“Most of the world, including Canada, is obsessed with America,” Miller explained from British Columbia in February. “We have a joke about the economy: if the U.S. gets a cough, we get a fever.”
Miller, who grew up in the mainline United Church of Canada where his grandfather was a pastor, converted to a more evangelical church in his teens, and went to an evangelical college. Exploring what he saw scripturally, Miller has seen what he calls a “tragic abdication of first principles,” especially around the subject of violence.
Violence is that means by which the state obtains and then maintains space in the world, Miller proposed. But he argues that the foundation of the kingdom of God is not self-preservation. “Seriously,” he says, “the leader of the movement is a guy on a cross!”
In his latest film, J.E.S.U.S.A., Miller hopes to challenge the way that some evangelical Christians perceive violence, that the film will be a call back to the Gospel. He has seen people argue their socio-political perspective, citing their faith in Jesus as the reason, while failing to see the other influences around them that impact their thought process, their epistemology.
“We don’t ask enough, ‘What formed us? How do I use my evaluative grid?’” explained Miller. “We’re always holding tradition and Scripture and then interacting with them through our own experience, without actually realizing it. I try to always have the perspective that I’m ‘probably wrong about this’ and then passionately engaging in exploring it. I’m open with people who propose things different than what I believe.”
In J.E.S.U.S.A., Miller interviews faithful people who believe that they are called to lay aside violent options and people who believe they are called to use any means necessary.
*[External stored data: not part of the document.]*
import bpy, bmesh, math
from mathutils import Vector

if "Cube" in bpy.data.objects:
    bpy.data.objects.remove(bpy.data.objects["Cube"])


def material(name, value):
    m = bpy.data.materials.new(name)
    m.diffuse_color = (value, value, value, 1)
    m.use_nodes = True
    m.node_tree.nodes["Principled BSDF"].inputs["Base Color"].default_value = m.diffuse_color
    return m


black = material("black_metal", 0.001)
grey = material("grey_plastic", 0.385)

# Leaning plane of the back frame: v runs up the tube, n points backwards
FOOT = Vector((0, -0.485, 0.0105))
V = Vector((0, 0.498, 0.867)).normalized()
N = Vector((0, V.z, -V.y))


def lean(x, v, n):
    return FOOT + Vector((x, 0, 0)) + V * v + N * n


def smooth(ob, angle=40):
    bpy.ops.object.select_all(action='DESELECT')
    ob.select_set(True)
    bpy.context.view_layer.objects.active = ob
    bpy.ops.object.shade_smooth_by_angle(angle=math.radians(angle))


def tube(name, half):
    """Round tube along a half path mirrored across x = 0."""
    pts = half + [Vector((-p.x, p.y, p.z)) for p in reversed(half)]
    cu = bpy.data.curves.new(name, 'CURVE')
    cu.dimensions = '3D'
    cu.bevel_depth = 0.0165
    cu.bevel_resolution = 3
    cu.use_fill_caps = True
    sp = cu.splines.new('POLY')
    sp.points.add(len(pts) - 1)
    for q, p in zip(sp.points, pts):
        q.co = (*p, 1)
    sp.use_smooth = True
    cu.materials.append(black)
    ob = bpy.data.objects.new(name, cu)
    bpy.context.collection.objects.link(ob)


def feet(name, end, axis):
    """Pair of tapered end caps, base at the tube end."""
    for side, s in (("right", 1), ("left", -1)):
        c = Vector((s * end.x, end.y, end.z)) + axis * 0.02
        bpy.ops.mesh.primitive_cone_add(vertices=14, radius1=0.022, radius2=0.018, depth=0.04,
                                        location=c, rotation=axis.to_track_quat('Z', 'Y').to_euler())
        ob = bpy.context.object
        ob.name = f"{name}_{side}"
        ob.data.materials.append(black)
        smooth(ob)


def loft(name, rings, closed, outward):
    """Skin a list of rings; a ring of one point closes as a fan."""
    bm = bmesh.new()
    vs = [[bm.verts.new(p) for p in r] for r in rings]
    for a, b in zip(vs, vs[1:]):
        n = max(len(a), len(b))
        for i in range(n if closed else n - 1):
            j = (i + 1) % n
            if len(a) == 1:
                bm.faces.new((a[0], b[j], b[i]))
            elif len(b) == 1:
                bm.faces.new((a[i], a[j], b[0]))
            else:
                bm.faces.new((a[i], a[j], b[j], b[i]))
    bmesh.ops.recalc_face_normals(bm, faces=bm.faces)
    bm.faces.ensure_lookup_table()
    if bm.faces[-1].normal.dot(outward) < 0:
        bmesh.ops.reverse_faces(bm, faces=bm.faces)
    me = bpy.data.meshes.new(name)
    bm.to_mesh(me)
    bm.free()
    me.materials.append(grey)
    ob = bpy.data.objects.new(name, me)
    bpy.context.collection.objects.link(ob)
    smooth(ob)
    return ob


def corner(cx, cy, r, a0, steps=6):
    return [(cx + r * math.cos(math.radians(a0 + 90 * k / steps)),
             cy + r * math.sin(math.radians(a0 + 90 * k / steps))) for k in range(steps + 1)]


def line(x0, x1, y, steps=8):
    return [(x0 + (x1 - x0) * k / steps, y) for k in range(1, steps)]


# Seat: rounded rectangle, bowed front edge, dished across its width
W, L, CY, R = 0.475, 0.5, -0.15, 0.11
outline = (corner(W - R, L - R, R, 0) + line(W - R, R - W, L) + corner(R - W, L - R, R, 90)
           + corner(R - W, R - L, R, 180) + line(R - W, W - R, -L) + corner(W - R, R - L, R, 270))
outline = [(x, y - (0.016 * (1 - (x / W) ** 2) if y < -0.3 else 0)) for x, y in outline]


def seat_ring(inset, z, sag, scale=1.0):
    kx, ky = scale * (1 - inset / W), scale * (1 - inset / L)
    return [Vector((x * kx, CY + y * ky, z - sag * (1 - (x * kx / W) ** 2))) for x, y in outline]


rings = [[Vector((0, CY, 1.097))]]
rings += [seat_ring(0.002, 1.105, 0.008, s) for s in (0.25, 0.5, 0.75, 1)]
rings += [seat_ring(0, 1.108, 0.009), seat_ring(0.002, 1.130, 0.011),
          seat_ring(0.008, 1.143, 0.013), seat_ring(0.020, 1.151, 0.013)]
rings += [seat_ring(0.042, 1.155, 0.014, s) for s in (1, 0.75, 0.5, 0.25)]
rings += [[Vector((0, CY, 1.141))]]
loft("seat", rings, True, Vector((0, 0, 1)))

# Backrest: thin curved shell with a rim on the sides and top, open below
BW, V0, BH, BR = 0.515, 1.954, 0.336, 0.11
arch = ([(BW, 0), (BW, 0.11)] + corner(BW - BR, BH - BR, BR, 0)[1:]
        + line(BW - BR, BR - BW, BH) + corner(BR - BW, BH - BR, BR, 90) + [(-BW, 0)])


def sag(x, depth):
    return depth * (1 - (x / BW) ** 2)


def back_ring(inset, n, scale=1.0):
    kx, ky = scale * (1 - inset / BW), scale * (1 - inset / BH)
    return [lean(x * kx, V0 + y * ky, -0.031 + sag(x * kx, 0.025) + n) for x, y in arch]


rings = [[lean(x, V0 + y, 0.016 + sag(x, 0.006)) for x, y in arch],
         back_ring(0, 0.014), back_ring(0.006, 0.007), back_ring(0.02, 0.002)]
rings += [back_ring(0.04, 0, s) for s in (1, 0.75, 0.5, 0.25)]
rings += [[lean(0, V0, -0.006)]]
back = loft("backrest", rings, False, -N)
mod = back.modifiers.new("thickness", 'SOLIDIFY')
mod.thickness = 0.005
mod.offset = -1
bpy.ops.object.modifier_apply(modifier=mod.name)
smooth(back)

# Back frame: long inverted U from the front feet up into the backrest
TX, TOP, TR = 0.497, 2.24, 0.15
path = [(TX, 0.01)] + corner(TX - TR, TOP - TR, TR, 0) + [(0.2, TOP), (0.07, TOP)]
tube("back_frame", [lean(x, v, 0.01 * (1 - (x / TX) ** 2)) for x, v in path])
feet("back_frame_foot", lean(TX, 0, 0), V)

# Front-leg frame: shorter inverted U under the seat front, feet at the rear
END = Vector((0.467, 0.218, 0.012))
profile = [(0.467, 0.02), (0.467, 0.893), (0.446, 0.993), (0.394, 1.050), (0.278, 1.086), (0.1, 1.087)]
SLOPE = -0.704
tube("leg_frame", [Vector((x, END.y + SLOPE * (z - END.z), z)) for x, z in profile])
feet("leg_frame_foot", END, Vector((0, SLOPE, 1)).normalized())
He explored their impulse and asked them to share their understanding of Scripture and violence, seeking humble dialogue to explore all sides of the situation.
Miller cites Sheepdog Seminar’s Jimmy Meeks, a law enforcement officer who never drew his gun and doesn’t love violence but in some cases, deems it necessary for leaders to protect others, and Sanctuary Church’s Pastor Sean Moon, who proposes that Christians are kings and queens, instructed by Scripture to bear rods of iron (in modern days, AR-15s). Miller says that he didn’t agree with the men, but that they graciously provided a chance to dialogue, to investigate belief.
“I went out of my way not to belittle or mock people who disagree with me,” Miller said, “but everyone has a bias. I believe in participant observation, approaching people who have an antagonistic view and showing their points of view. I like to say that my documentaries are as unbiased as the people who watch my films!”
Miller went on to say that people often expect a documentary to be objective, as if that’s really possible. “Not only is it impossible, it’s not desirable. People make documentaries because they have a point of view that they want to explore. The key is to be aware of your point of view, your bias, and be able to defend it or, even better, challenge it through the making of the film.
J.E.S.U.S.A. raises some questions about how Scripture is interpreted and how Christians live it out, presenting several perspectives for and against violence. It’s an opportunity to learn from each other, and to investigate the Scripture, and will be available soon.